There’s no denying it, Glenn Beck has stirred up our politics and public life. I think that’s a good thing. Many people may want to condemn him. I want to meet him. I want to ask him some basic questions and use this moment to engage more Americans in a conversation about the kind of country they want. Here’s why.
I listened to a good portion of Beck’s “Restoring Honor” rally on the Washington Mall where tens of thousands of people gathered to hear a collection of political and religious leaders, among others, speak about America’s need to “return to God.“ The rally took place on the 47th anniversary of Dr. Martin Luther King’s “I Have a Dream” speech and repeatedly invoked King’s memory.
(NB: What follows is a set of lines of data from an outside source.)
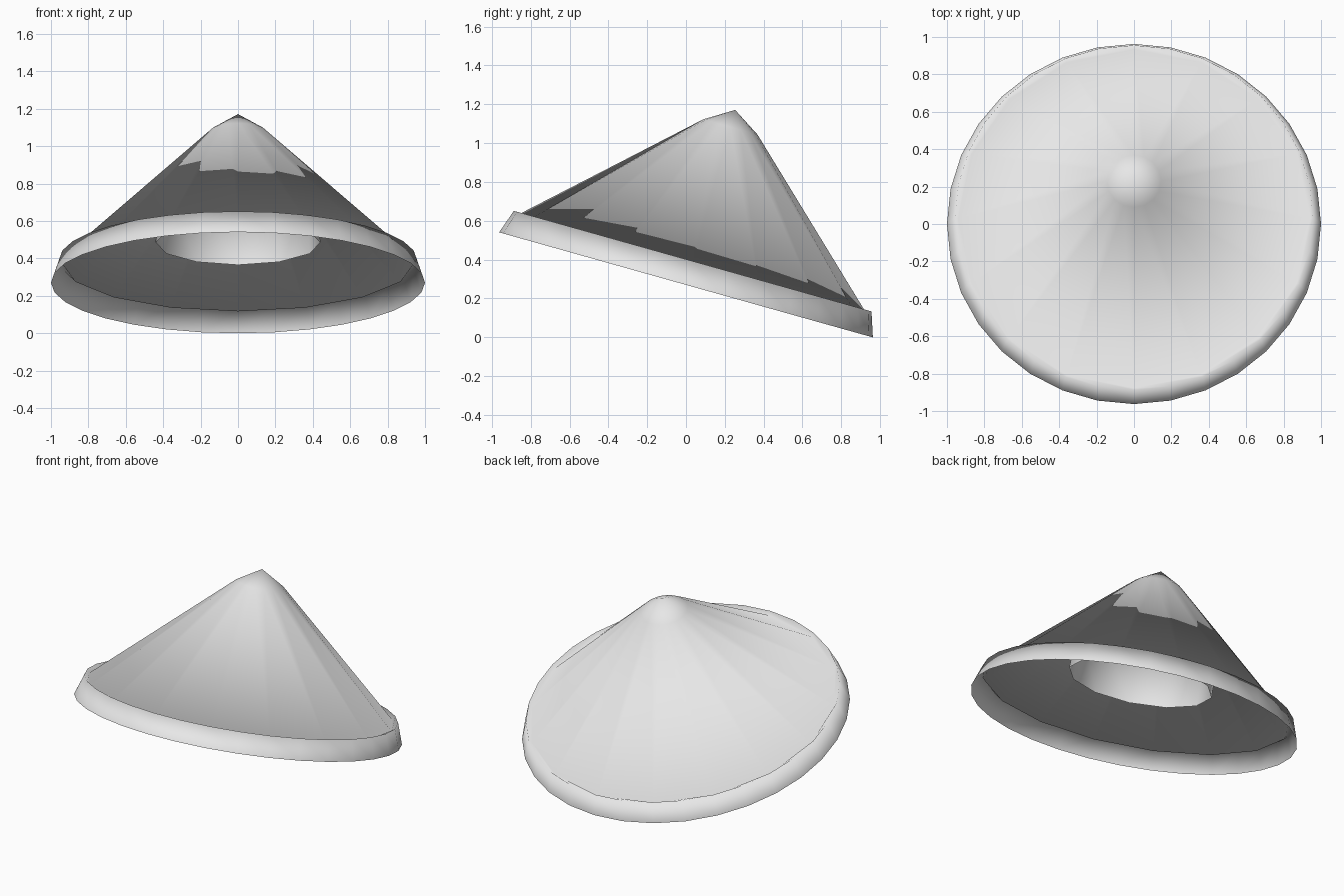
import bpy, bmesh, math
from mathutils import Matrix

cube = bpy.data.objects.get("Cube")
if cube:
    bpy.data.objects.remove(cube, do_unlink=True)

SIDES = 32
TILT = Matrix.Translation((0, 0, 0.27)) @ Matrix.Rotation(math.radians(-15.7), 4, 'X')

straw = bpy.data.materials.new("pale_grey")
straw.use_nodes = True
straw.diffuse_color = (0.8, 0.8, 0.8, 1)
straw.node_tree.nodes["Principled BSDF"].inputs["Base Color"].default_value = straw.diffuse_color


def ring(bm, radius, height, sides):
    """One circle of vertices, repeated so that every ring has SIDES entries."""
    if radius == 0:
        return [bm.verts.new((0, 0, height))] * SIDES
    turns = [math.tau * j / sides + math.pi / 2 for j in range(sides)]
    verts = [bm.verts.new((radius * math.cos(a), radius * math.sin(a), height)) for a in turns]
    return [verts[j * sides // SIDES] for j in range(SIDES)]


def lathe(name, profile):
    """Spin (radius, height, sides) points about the tilted hat axis."""
    bm = bmesh.new()
    rings = [ring(bm, *point) for point in profile]
    for a, b in zip(rings, rings[1:]):
        for j in range(SIDES):
            k = (j + 1) % SIDES
            corners = list(dict.fromkeys((a[j], b[j], b[k], a[k])))
            if len(corners) > 2:
                bm.faces.new(corners).smooth = True
    bm.transform(TILT)
    mesh = bpy.data.meshes.new(name)
    bm.to_mesh(mesh)
    bm.free()
    mesh.materials.append(straw)
    obj = bpy.data.objects.new(name, mesh)
    bpy.context.collection.objects.link(obj)


# Thin coarse cone with a blunt tip, narrow groove and smooth rim band
lathe("cone_and_rim", [(0, 0.936, 16), (0.145, 0.845, 16), (0.94, 0.105, 16),
                       (0.957, 0.127, SIDES), (1.0, 0, SIDES)])

# Head band hanging inside the hollow cone, closed at the top
lathe("head_band", [(0.44, 0.222, 12), (0.435, 0.55, 12), (0, 0.55, 12)])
There are some people who assert that Beck has besmirched King’s legacy. That he dishonored King, leveraged King’s notoriety for his own personal gain and distorted King’s meaning. While I understand these views, I fear that they are too defensive – they neither seek to illuminate nor engage, only to stymie and block a necessary discussion. King’s legacy has endured because its content was so right in 1963 and remains so as times have changed.
Beck’s rally was one of the few times in my memory the entire nation has focused on MLK other than on MLK Day each year. At last there is an opportunity to talk about MLK – not the enshrinement of his memory, or the activities we gin up in his honor, but the living meaning of his words. King’s words summon us to step forward and act on behalf of all people – not just some. So, with Beck’s rally, isn’t now the time to take stock of where we have made progress, and where there is still work still to be done? Isn’t now the time to be clear on the steps we must take to have the kind of nation King envisioned?
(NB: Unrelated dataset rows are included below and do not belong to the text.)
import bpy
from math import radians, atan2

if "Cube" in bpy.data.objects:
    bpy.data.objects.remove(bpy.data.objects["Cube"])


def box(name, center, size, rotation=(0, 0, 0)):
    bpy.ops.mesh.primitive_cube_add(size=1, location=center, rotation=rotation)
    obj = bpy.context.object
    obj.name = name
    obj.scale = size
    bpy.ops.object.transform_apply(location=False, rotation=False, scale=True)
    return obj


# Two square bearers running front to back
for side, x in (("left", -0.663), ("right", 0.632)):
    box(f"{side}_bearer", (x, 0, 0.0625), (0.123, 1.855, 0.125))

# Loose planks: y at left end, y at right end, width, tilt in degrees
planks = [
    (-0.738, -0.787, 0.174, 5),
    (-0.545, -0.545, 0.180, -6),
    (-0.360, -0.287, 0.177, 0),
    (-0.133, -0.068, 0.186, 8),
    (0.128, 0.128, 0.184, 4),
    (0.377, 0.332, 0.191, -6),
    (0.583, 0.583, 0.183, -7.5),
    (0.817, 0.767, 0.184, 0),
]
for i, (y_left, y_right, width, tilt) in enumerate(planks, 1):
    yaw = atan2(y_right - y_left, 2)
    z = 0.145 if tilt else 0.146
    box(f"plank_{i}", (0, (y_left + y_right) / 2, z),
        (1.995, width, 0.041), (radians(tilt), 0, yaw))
My growing fear is that the country finds itself in a place where when someone puts forth ideas we disagree with, the immediate response is to say how aggrieved and offended we are; to become defensive; to cast others as evil-doers. But where does this really get us?
Too many of our public discussions have become more about validating ourselves rather than examining ourselves. About buttressing our own arguments and points of view rather than engaging with others – especially those who seem different from us. Too often our tactic is to shut out or shout down our “opponents.”
I do not for a moment believe that everyone is a saint and acts with good intentions; but nor do I believe that we must fear engagement on the tough and emotional issues of the day. We must not hide from the need to engage with one another if we truly seek progress.
Beck’s rally suggests that there are Americans who feel the country is spinning out of control, who believe we have lost our moral bearings, who want to hold onto to certain basic values. But I suspect the same can be said about the numerous folks who gathered with the Rev. Al Sharpton at a counter-rally that took place on Saturday in Washington, D.C. Many Americans feel that things have spun out of control.
My question to Beck is not simply about his views, but about where he thinks there might be common ground with other Americans on how we can move ahead. I don’t care very much about his religious views (or his critique of President Obama’s religious views, about which he has spoken extensively), but about what his religious views teach him about reaching out to the poor, the disenfranchised, the hungry. I don’t want to hear Beck talk more about his own personal trials, but about what we need to do about the children and families who remain vulnerable in our communities.
I could spend all my time condemning Glenn Beck and some people would cheer me on. Instead, I’d like to engage Glenn Beck. The content of our character is how we respond to those with whom we disagree, or who may have hurt us, or who frighten us, or who hold power over us, or who we simply do not understand. I’m sure there are some things Beck said that I disagree with; others that I support. Either way, I want to meet him.